If lawmakers are unhappy with his answers, they can vote to impeach and sack him - a move they took two weeks ago against Iran’s then minister of cooperatives, labor and social welfare, Ali Rabiei, after questioning his achievements.

President Hassan Rouhani is facing a growing domestic backlash since US President Donald Trump pulled out in May from an international accord that had curbed Iran's nuclear ambitions in return for sanctions relief.

The rial currency has halved in value since April. A number of protests have also broken out since the beginning of the year over high prices and alleged corruption.

Washington imposed sanctions on the acquisition of US dollars by Iran, and Tehran's trade in gold and precious metals this month. The United States has also said it will reimpose sanctions on Iran's oil exports and banking sector on Nov. 4.

Rouhani did not immediately comment on the motion, but defended Karbasian at a cabinet meeting earlier on Sunday, calling the minister's performance acceptable.

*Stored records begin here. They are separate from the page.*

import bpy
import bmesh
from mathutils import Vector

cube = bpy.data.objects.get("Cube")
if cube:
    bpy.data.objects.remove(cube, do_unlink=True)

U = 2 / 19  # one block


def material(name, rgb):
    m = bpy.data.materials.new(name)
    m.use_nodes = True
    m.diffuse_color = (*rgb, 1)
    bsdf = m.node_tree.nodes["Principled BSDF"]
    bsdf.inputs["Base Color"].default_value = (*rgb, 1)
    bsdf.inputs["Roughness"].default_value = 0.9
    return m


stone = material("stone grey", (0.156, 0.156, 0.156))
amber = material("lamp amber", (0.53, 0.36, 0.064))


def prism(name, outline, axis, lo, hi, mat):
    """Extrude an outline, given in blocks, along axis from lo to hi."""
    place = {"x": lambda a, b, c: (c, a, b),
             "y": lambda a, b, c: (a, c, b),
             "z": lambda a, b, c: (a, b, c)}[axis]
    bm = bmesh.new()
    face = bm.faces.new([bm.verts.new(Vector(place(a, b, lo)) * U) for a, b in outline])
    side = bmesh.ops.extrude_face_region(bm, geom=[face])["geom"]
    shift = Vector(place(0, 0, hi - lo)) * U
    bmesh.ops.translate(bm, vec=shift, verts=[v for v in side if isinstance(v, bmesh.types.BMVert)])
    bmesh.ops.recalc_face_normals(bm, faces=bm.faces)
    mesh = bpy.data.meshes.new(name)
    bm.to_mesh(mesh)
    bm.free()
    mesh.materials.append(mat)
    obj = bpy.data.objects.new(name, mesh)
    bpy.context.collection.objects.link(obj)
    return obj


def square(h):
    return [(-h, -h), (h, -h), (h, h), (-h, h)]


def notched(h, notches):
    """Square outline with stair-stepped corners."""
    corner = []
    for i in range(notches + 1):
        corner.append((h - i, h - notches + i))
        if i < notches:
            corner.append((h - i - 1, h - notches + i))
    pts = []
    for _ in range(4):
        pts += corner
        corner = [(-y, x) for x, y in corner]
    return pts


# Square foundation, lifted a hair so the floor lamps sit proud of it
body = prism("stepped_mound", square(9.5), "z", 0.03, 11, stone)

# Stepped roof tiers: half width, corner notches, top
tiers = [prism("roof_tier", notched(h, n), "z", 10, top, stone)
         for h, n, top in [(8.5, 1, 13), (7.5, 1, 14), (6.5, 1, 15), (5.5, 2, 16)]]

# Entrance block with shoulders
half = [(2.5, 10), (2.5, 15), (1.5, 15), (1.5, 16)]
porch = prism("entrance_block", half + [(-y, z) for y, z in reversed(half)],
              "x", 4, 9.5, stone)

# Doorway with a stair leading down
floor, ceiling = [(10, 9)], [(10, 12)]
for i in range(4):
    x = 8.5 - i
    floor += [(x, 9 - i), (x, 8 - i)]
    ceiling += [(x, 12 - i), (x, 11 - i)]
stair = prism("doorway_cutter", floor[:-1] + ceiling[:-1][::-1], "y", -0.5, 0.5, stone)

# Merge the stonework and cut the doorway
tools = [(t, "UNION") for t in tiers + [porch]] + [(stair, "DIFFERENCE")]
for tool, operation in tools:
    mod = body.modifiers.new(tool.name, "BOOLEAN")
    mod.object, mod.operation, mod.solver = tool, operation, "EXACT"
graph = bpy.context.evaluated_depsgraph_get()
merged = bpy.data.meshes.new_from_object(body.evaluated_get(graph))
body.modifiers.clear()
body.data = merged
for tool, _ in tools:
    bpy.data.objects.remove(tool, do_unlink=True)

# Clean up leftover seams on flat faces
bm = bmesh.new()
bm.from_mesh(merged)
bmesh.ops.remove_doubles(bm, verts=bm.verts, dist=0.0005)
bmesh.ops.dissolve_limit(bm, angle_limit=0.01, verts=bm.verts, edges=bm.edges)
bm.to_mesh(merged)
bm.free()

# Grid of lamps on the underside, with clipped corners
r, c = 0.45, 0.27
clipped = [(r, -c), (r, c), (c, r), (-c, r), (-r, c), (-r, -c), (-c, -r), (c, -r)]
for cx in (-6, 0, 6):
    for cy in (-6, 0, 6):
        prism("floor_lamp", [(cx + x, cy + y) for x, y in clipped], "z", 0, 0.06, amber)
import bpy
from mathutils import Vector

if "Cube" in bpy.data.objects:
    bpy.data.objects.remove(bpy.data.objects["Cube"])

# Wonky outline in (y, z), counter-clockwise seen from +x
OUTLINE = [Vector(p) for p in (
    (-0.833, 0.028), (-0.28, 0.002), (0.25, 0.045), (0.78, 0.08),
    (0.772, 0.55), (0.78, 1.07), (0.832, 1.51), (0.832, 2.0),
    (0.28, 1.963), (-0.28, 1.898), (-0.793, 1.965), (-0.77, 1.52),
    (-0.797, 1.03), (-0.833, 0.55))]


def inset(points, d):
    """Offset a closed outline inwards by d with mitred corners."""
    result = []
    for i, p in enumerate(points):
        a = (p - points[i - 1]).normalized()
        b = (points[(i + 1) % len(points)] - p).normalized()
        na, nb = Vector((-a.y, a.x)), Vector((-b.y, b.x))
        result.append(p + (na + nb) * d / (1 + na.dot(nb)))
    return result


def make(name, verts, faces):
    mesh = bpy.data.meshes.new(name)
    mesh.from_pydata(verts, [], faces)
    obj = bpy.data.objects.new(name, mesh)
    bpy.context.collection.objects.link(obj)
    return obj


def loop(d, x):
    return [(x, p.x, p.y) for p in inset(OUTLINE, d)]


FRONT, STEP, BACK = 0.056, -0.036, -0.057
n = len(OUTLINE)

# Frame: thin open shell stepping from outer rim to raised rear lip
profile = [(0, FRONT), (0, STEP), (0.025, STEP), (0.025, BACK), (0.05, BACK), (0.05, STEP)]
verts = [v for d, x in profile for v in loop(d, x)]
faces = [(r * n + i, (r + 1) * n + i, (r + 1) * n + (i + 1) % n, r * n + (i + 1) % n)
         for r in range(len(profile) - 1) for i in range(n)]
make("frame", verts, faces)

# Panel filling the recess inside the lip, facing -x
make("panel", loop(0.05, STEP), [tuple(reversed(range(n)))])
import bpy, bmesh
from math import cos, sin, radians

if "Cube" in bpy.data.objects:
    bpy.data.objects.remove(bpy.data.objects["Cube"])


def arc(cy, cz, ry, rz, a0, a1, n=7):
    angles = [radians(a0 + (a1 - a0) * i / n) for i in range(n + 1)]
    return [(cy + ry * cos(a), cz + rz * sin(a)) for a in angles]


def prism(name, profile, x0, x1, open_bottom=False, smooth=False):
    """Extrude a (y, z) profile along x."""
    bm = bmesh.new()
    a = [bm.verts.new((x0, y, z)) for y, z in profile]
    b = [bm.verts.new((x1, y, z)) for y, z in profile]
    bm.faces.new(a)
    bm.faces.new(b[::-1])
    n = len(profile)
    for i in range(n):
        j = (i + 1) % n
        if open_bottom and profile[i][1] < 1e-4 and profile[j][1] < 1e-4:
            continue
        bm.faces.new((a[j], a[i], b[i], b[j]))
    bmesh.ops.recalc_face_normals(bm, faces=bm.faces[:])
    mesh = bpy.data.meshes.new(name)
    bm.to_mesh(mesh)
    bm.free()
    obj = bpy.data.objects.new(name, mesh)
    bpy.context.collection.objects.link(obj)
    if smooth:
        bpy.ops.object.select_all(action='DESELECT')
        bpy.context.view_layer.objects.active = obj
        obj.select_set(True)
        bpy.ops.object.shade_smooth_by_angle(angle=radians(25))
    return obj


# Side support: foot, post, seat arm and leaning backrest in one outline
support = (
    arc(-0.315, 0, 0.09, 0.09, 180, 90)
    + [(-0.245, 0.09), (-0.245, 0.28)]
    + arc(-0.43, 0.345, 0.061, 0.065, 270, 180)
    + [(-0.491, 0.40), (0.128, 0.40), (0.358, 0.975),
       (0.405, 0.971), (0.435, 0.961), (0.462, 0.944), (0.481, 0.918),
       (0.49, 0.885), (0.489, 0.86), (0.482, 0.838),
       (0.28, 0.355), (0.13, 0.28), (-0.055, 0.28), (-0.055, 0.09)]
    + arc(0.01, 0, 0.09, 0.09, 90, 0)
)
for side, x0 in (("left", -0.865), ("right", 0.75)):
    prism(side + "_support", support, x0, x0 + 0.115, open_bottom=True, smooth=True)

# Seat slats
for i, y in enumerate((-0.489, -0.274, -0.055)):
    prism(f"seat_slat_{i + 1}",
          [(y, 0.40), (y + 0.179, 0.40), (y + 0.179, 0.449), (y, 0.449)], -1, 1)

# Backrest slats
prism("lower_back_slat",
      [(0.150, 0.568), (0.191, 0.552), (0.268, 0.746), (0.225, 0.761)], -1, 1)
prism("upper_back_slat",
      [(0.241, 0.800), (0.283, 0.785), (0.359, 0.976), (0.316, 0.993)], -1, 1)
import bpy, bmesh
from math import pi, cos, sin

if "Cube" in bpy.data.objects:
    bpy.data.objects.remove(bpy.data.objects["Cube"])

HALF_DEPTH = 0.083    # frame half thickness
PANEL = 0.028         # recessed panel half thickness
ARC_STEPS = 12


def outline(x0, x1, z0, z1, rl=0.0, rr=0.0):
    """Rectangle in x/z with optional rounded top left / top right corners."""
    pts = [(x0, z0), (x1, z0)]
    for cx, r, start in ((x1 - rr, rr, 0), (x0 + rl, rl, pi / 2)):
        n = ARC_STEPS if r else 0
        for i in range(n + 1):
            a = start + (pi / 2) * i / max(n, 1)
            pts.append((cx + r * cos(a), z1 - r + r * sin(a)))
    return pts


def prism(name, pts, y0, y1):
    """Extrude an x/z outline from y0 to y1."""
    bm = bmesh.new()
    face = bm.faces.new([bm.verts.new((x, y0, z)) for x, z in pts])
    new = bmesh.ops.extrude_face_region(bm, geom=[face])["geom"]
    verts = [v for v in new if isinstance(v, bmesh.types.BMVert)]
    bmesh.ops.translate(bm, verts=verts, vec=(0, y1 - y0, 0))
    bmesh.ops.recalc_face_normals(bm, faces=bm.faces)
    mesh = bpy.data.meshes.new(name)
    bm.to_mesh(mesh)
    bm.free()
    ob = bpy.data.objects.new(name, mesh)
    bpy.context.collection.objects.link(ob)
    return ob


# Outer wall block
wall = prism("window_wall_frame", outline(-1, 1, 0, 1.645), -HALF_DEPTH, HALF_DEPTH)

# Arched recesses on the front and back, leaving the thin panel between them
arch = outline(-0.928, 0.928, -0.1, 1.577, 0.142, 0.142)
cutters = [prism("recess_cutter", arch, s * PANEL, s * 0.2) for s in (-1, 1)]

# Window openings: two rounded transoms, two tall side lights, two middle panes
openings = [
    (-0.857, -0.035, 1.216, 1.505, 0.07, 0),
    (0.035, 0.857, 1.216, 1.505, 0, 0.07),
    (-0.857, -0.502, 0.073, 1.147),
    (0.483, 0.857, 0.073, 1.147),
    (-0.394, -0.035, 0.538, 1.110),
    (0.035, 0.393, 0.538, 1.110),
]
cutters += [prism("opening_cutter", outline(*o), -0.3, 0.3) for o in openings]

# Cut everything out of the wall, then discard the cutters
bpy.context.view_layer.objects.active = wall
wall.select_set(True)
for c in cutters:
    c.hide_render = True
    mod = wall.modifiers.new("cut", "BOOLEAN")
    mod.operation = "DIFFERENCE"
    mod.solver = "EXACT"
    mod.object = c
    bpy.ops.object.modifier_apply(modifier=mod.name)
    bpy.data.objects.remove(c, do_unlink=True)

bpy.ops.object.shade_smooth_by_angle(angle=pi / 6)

Parliament on Aug. 1 summoned Rouhani himself to come and answer questions within the next month, though without the threat of an impeachment vote - the first time lawmakers have taken this measure against him.

In late July, Rouhani appointed a new central bank governor, and accepted the resignation of the government spokesman, in moves seen as concessions to hardline critics.

Iran asked the Organization of the Petroleum Exporting Countries (OPEC) on Sunday to protect it against the US sanctions on its oil sales.

Join Jerusalem Post Premium Plus now for just $5 and upgrade your experience with an ads-free website and exclusive content. Click here>>

Related Content

Breaking news
September 23, 2018
U.S. envoy Haley rejects Iran blame over parade attack

By REUTERS